Instead I'm a huge fan of shareware and freeware authors, and these are the people I give my money to -- all these little heroes that creates apps that make M$ OS bearable. Recently I started to use MacOS Jaguar, and I don't mind paying for it, because I feel I get my money's worth. Although I love my Windows after I've caged it into how I like it, I would never, ever pay for it. But that's jsut me.
on Oct 03, 2003
wouldnt work, however I agree with your reasoning.

It wouldnt work because the same groups that crack the games today will still be getting the updates and cracking the updates.

"what man can make, man can break"

It may stop the casual pirate as they wont be hitting a lot of p2p any time to soon, so it may help in short term but long term I dont see it working.

however its a good idea, the only real protection I have ever seen work well was Half Lifes WON CD-Key auth, and that was superb, but then the game was also great so people brought it anyway.

Something like a server side auth is the way to go (IMO) allthough it is also a hassle and a pain in the arse for people without the internet...

there are so many possible solutions, but all have there pro's and cons.
on Oct 04, 2003
I do not understand pirates, Stealing is wrong.

That is why with in reason I understand and put up with copy protection.

Need to get people to think of piracy as a crime using laws.
Need to get vendors to think about value.

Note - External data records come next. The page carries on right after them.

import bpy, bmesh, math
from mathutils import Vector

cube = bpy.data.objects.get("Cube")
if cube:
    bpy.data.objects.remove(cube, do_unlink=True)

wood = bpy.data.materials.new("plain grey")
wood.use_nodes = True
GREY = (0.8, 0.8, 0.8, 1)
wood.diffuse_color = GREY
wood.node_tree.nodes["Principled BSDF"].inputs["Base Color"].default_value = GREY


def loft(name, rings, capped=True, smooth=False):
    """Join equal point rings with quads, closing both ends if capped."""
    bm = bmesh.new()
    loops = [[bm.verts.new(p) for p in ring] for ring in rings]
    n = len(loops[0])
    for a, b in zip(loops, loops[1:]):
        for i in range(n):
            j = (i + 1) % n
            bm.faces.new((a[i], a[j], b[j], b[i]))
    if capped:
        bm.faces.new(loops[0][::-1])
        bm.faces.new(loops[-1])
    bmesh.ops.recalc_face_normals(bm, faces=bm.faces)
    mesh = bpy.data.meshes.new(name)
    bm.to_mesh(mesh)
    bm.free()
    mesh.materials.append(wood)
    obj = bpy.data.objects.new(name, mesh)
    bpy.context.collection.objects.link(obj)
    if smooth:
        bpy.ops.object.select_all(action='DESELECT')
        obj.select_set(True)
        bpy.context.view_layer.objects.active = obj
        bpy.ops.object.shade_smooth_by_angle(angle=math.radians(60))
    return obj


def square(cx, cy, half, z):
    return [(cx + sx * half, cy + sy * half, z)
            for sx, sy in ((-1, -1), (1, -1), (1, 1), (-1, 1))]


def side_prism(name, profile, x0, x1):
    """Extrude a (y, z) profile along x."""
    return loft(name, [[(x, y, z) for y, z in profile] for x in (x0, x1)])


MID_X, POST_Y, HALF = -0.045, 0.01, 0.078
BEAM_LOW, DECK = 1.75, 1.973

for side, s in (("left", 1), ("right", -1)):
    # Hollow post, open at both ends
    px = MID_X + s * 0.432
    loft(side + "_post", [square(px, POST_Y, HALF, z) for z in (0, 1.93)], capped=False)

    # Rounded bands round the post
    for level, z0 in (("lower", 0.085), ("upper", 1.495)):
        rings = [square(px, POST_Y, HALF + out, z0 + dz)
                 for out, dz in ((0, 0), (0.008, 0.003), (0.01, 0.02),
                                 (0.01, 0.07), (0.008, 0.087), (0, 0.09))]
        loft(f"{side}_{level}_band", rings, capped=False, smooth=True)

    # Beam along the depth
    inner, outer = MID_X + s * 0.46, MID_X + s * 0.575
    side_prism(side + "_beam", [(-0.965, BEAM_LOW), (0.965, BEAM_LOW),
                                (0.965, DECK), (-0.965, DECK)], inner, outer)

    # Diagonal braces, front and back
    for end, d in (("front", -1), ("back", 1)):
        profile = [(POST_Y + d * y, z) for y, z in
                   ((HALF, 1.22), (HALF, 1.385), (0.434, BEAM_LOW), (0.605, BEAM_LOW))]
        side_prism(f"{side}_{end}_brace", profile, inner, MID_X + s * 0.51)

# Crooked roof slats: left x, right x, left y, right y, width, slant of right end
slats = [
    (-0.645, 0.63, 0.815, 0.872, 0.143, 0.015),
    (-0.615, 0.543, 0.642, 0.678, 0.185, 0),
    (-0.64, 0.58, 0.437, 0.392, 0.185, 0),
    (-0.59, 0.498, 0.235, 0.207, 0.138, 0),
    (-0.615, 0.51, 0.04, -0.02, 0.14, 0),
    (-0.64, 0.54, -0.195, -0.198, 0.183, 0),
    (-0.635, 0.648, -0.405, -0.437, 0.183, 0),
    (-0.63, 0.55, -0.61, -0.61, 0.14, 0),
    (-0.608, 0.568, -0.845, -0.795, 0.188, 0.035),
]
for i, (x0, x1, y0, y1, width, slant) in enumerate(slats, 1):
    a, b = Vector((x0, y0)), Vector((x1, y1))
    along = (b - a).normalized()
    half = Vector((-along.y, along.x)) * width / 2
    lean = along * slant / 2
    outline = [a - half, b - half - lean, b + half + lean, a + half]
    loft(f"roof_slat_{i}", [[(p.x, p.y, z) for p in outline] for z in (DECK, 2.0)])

Until this is done there will always be hackers.
on Oct 28, 2003
hacking is not the word to use - cracking is the word to use. ur right it is stealing, but its also morally wrong (IMHO) to charge the stupid prices they do for software thats out of date within a few months and then u have to pay out another lot. its that kind of attitude that keeps it going. they charge stupid prices because ppl will pay them.
M$ gets they're money from suing and buying out others, and buisness license fee's.

i admitidly used a warez copy of WB and other stardock apps to see if they're any good, and its worth paying for as i now do!! if only other company's wud listen then id happly pay out for some of the other apps i use.
on Nov 11, 2003
Great article and I totally agree. Copy protection turned me into a capable pirate. I had games that I needed the CD in to play and I got tired of digging them out then my cat knocking off the desk and scratching their $70 surface. I figured there must be a way to not need the CD. Sure is....there are lots of great programmes that will make perfect images of very cleverly protected CDs. My CD's are all copied now and safely in a high place away from the cat. I wouldn't know how to get software for free had I not been forced me to look for it. Its a lot easier than I thought. I also don't have a lot of money to spend on games as I'm a student so I stick to maybe 2 or 3 a year. Its a hard decision but its usually based on my past experiences with that company. The Civilization franchise has always been great....I own them all - paid for. They fix whatever tiny bugs they have had quickly and their software is reliable. The same I've found is true of Blizzard. They've treated me well as a customer in that respect and have continued to get my money even though I could steal it. Other companies (Maxis - Simcity 4) won't. You don't have a right to abuse your customers. You catch more flies with honey than you do with vinegar so they say. Enticing consumers is a lot more effective than forcing them to open their wallets.